Copy out every line of the material below, character for character, apart from the pictures.
================
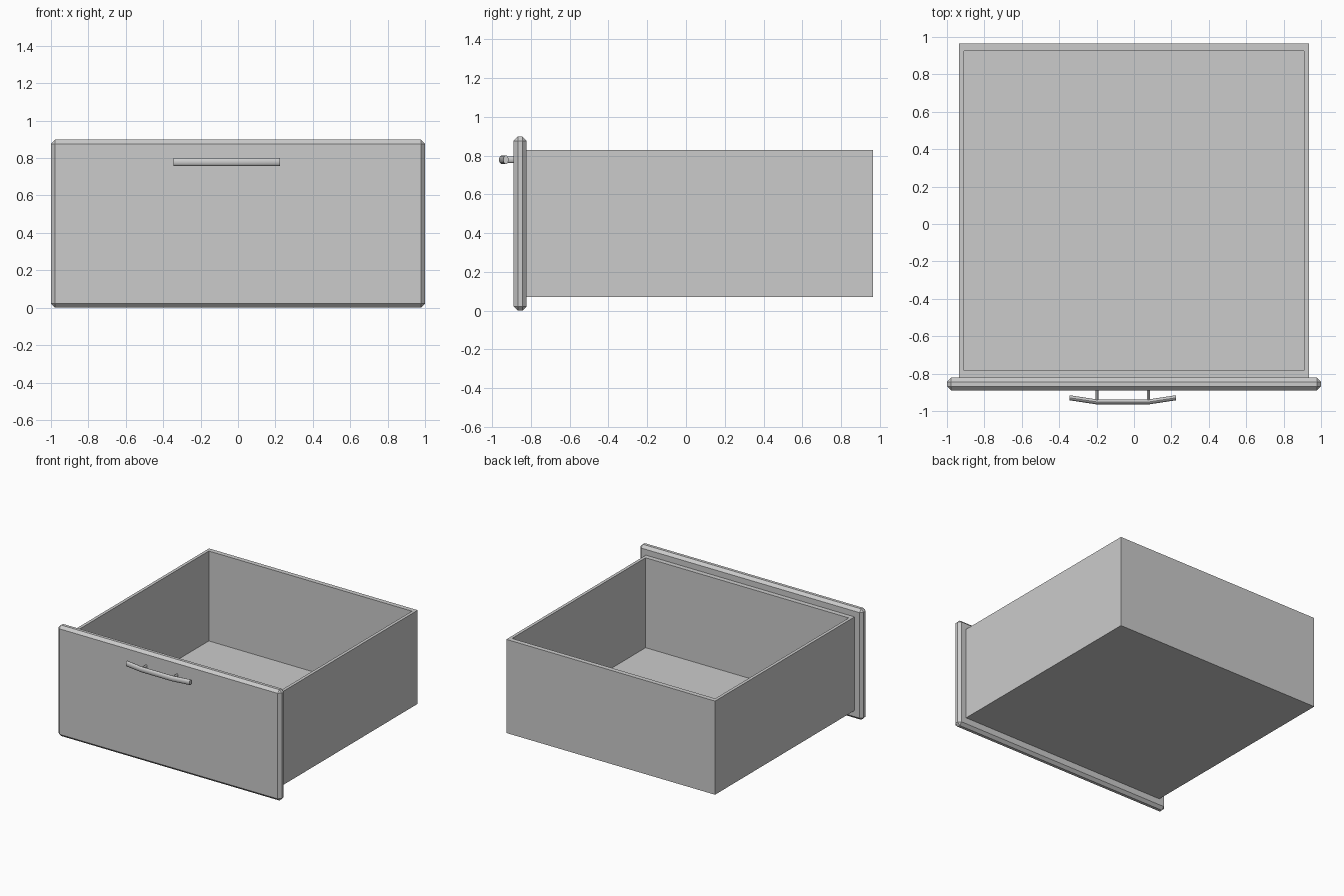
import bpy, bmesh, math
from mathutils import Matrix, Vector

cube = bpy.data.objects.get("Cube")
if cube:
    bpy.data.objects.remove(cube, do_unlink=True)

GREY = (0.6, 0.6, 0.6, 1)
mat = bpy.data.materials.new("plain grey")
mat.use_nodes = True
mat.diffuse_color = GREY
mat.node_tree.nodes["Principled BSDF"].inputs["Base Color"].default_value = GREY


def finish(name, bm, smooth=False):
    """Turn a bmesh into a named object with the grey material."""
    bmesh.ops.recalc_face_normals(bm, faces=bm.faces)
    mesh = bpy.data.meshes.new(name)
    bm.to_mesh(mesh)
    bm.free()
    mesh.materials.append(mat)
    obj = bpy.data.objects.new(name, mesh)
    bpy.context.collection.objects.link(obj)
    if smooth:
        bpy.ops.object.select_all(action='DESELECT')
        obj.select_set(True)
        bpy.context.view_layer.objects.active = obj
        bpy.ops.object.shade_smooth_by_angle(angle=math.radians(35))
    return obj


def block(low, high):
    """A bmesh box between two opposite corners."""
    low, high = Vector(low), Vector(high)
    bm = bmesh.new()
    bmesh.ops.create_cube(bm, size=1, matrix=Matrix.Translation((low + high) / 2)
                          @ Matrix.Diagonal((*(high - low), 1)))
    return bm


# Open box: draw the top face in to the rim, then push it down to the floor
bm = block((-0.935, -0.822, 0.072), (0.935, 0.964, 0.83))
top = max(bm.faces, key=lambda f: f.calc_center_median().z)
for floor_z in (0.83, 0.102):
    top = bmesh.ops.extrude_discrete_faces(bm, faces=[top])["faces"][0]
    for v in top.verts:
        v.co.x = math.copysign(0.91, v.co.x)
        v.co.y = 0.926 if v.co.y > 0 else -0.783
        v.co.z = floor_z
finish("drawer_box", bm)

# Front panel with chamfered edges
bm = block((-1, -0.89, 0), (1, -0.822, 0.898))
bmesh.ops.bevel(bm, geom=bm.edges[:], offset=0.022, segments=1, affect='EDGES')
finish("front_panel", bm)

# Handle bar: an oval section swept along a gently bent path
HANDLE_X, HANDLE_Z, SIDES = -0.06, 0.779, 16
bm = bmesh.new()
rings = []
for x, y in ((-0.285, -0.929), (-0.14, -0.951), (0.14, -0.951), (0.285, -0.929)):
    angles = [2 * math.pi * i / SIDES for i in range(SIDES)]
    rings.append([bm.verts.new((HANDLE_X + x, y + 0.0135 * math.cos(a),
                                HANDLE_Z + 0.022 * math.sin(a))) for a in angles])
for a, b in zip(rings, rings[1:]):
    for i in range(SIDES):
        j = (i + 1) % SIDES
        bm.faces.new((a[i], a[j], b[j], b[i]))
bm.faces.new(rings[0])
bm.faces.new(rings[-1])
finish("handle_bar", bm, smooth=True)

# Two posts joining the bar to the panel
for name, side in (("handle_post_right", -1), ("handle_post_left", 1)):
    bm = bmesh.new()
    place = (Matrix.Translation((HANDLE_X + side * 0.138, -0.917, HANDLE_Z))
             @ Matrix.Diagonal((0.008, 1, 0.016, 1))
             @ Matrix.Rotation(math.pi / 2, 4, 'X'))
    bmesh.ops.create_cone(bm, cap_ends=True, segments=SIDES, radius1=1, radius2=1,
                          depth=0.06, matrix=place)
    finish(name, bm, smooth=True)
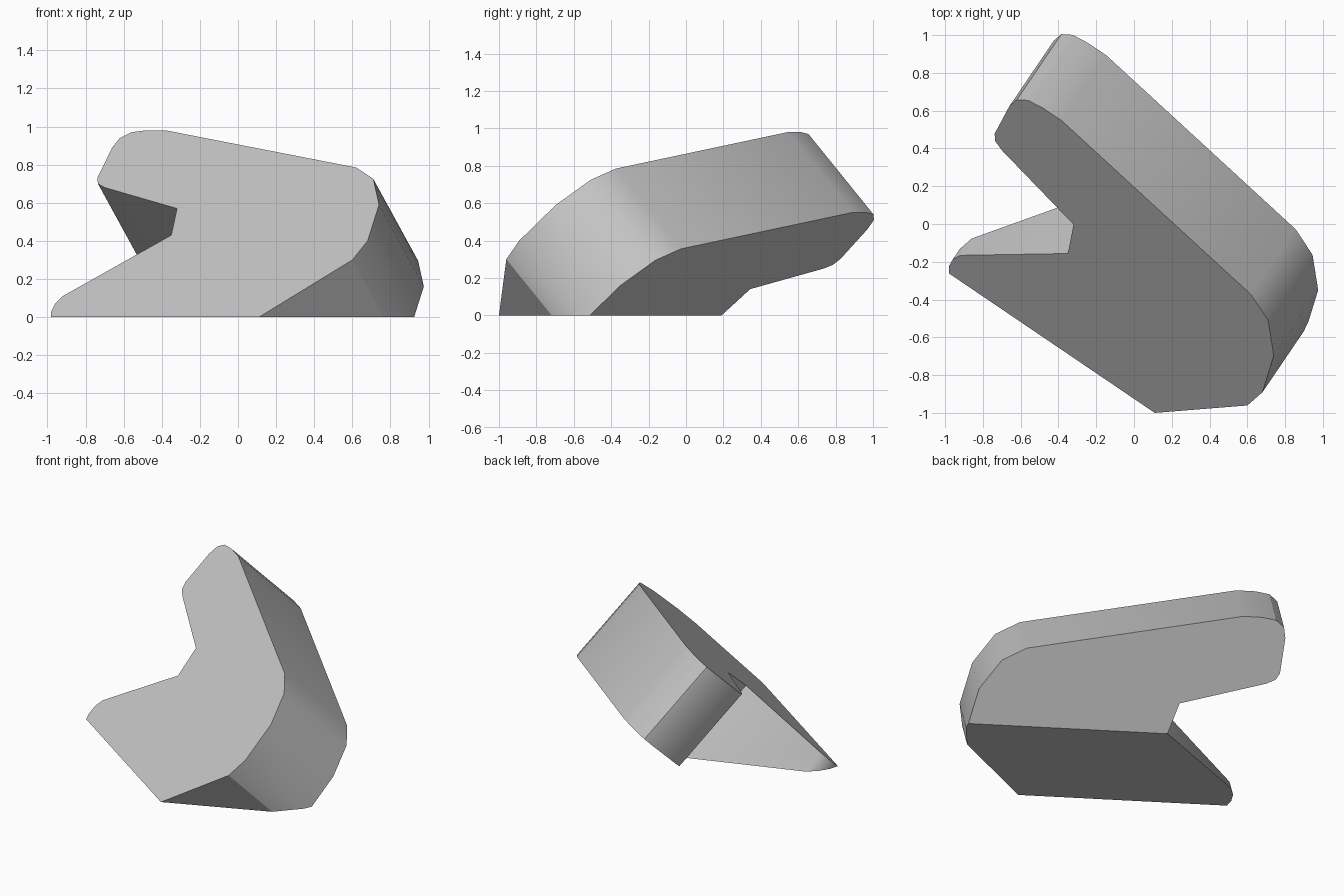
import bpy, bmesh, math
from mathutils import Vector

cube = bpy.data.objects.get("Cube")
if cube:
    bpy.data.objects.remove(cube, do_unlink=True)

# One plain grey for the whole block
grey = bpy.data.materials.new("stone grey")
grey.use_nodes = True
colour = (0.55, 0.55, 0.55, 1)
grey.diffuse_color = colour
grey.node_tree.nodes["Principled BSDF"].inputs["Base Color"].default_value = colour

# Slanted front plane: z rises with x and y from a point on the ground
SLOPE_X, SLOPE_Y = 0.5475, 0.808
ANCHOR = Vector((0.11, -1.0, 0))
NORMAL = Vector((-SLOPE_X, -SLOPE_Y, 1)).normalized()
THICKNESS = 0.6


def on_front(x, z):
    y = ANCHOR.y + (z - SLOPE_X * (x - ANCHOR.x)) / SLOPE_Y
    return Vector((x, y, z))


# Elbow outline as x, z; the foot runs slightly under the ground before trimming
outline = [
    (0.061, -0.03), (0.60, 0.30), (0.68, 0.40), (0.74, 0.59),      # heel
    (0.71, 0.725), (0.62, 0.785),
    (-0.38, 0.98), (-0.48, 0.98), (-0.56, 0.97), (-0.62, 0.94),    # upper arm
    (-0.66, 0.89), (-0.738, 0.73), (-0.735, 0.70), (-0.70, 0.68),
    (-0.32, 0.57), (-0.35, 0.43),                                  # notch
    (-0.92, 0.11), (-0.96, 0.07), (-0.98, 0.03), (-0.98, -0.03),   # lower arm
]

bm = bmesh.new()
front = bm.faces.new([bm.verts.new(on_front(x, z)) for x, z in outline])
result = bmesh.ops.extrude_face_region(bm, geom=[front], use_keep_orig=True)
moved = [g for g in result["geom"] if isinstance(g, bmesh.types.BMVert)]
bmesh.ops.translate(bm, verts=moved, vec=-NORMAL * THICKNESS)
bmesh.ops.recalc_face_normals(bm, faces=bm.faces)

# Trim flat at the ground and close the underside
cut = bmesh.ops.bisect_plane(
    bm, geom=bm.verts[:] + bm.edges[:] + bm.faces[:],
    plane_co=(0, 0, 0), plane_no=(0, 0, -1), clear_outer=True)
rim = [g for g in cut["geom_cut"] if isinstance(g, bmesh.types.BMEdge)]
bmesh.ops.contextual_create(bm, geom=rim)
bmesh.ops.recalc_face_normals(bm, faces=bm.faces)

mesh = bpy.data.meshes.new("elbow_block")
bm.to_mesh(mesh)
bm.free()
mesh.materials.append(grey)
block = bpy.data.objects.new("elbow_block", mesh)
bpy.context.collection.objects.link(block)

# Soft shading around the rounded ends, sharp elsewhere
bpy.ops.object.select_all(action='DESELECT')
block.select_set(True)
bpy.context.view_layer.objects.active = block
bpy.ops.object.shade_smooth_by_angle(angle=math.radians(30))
================
§ **Result for this task**:
import bpy, bmesh, math
from mathutils import Matrix, Vector

cube = bpy.data.objects.get("Cube")
if cube:
    bpy.data.objects.remove(cube, do_unlink=True)

GREY = (0.6, 0.6, 0.6, 1)
mat = bpy.data.materials.new("plain grey")
mat.use_nodes = True
mat.diffuse_color = GREY
mat.node_tree.nodes["Principled BSDF"].inputs["Base Color"].default_value = GREY


def finish(name, bm, smooth=False):
    """Turn a bmesh into a named object with the grey material."""
    bmesh.ops.recalc_face_normals(bm, faces=bm.faces)
    mesh = bpy.data.meshes.new(name)
    bm.to_mesh(mesh)
    bm.free()
    mesh.materials.append(mat)
    obj = bpy.data.objects.new(name, mesh)
    bpy.context.collection.objects.link(obj)
    if smooth:
        bpy.ops.object.select_all(action='DESELECT')
        obj.select_set(True)
        bpy.context.view_layer.objects.active = obj
        bpy.ops.object.shade_smooth_by_angle(angle=math.radians(35))
    return obj


def block(low, high):
    """A bmesh box between two opposite corners."""
    low, high = Vector(low), Vector(high)
    bm = bmesh.new()
    bmesh.ops.create_cube(bm, size=1, matrix=Matrix.Translation((low + high) / 2)
                          @ Matrix.Diagonal((*(high - low), 1)))
    return bm


# Open box: draw the top face in to the rim, then push it down to the floor
bm = block((-0.935, -0.822, 0.072), (0.935, 0.964, 0.83))
top = max(bm.faces, key=lambda f: f.calc_center_median().z)
for floor_z in (0.83, 0.102):
    top = bmesh.ops.extrude_discrete_faces(bm, faces=[top])["faces"][0]
    for v in top.verts:
        v.co.x = math.copysign(0.91, v.co.x)
        v.co.y = 0.926 if v.co.y > 0 else -0.783
        v.co.z = floor_z
finish("drawer_box", bm)

# Front panel with chamfered edges
bm = block((-1, -0.89, 0), (1, -0.822, 0.898))
bmesh.ops.bevel(bm, geom=bm.edges[:], offset=0.022, segments=1, affect='EDGES')
finish("front_panel", bm)

# Handle bar: an oval section swept along a gently bent path
HANDLE_X, HANDLE_Z, SIDES = -0.06, 0.779, 16
bm = bmesh.new()
rings = []
for x, y in ((-0.285, -0.929), (-0.14, -0.951), (0.14, -0.951), (0.285, -0.929)):
    angles = [2 * math.pi * i / SIDES for i in range(SIDES)]
    rings.append([bm.verts.new((HANDLE_X + x, y + 0.0135 * math.cos(a),
                                HANDLE_Z + 0.022 * math.sin(a))) for a in angles])
for a, b in zip(rings, rings[1:]):
    for i in range(SIDES):
        j = (i + 1) % SIDES
        bm.faces.new((a[i], a[j], b[j], b[i]))
bm.faces.new(rings[0])
bm.faces.new(rings[-1])
finish("handle_bar", bm, smooth=True)

# Two posts joining the bar to the panel
for name, side in (("handle_post_right", -1), ("handle_post_left", 1)):
    bm = bmesh.new()
    place = (Matrix.Translation((HANDLE_X + side * 0.138, -0.917, HANDLE_Z))
             @ Matrix.Diagonal((0.008, 1, 0.016, 1))
             @ Matrix.Rotation(math.pi / 2, 4, 'X'))
    bmesh.ops.create_cone(bm, cap_ends=True, segments=SIDES, radius1=1, radius2=1,
                          depth=0.06, matrix=place)
    finish(name, bm, smooth=True)
import bpy, bmesh, math
from mathutils import Vector

cube = bpy.data.objects.get("Cube")
if cube:
    bpy.data.objects.remove(cube, do_unlink=True)

# One plain grey for the whole block
grey = bpy.data.materials.new("stone grey")
grey.use_nodes = True
colour = (0.55, 0.55, 0.55, 1)
grey.diffuse_color = colour
grey.node_tree.nodes["Principled BSDF"].inputs["Base Color"].default_value = colour

# Slanted front plane: z rises with x and y from a point on the ground
SLOPE_X, SLOPE_Y = 0.5475, 0.808
ANCHOR = Vector((0.11, -1.0, 0))
NORMAL = Vector((-SLOPE_X, -SLOPE_Y, 1)).normalized()
THICKNESS = 0.6


def on_front(x, z):
    y = ANCHOR.y + (z - SLOPE_X * (x - ANCHOR.x)) / SLOPE_Y
    return Vector((x, y, z))


# Elbow outline as x, z; the foot runs slightly under the ground before trimming
outline = [
    (0.061, -0.03), (0.60, 0.30), (0.68, 0.40), (0.74, 0.59),      # heel
    (0.71, 0.725), (0.62, 0.785),
    (-0.38, 0.98), (-0.48, 0.98), (-0.56, 0.97), (-0.62, 0.94),    # upper arm
    (-0.66, 0.89), (-0.738, 0.73), (-0.735, 0.70), (-0.70, 0.68),
    (-0.32, 0.57), (-0.35, 0.43),                                  # notch
    (-0.92, 0.11), (-0.96, 0.07), (-0.98, 0.03), (-0.98, -0.03),   # lower arm
]

bm = bmesh.new()
front = bm.faces.new([bm.verts.new(on_front(x, z)) for x, z in outline])
result = bmesh.ops.extrude_face_region(bm, geom=[front], use_keep_orig=True)
moved = [g for g in result["geom"] if isinstance(g, bmesh.types.BMVert)]
bmesh.ops.translate(bm, verts=moved, vec=-NORMAL * THICKNESS)
bmesh.ops.recalc_face_normals(bm, faces=bm.faces)

# Trim flat at the ground and close the underside
cut = bmesh.ops.bisect_plane(
    bm, geom=bm.verts[:] + bm.edges[:] + bm.faces[:],
    plane_co=(0, 0, 0), plane_no=(0, 0, -1), clear_outer=True)
rim = [g for g in cut["geom_cut"] if isinstance(g, bmesh.types.BMEdge)]
bmesh.ops.contextual_create(bm, geom=rim)
bmesh.ops.recalc_face_normals(bm, faces=bm.faces)

mesh = bpy.data.meshes.new("elbow_block")
bm.to_mesh(mesh)
bm.free()
mesh.materials.append(grey)
block = bpy.data.objects.new("elbow_block", mesh)
bpy.context.collection.objects.link(block)

# Soft shading around the rounded ends, sharp elsewhere
bpy.ops.object.select_all(action='DESELECT')
block.select_set(True)
bpy.context.view_layer.objects.active = block
bpy.ops.object.shade_smooth_by_angle(angle=math.radians(30))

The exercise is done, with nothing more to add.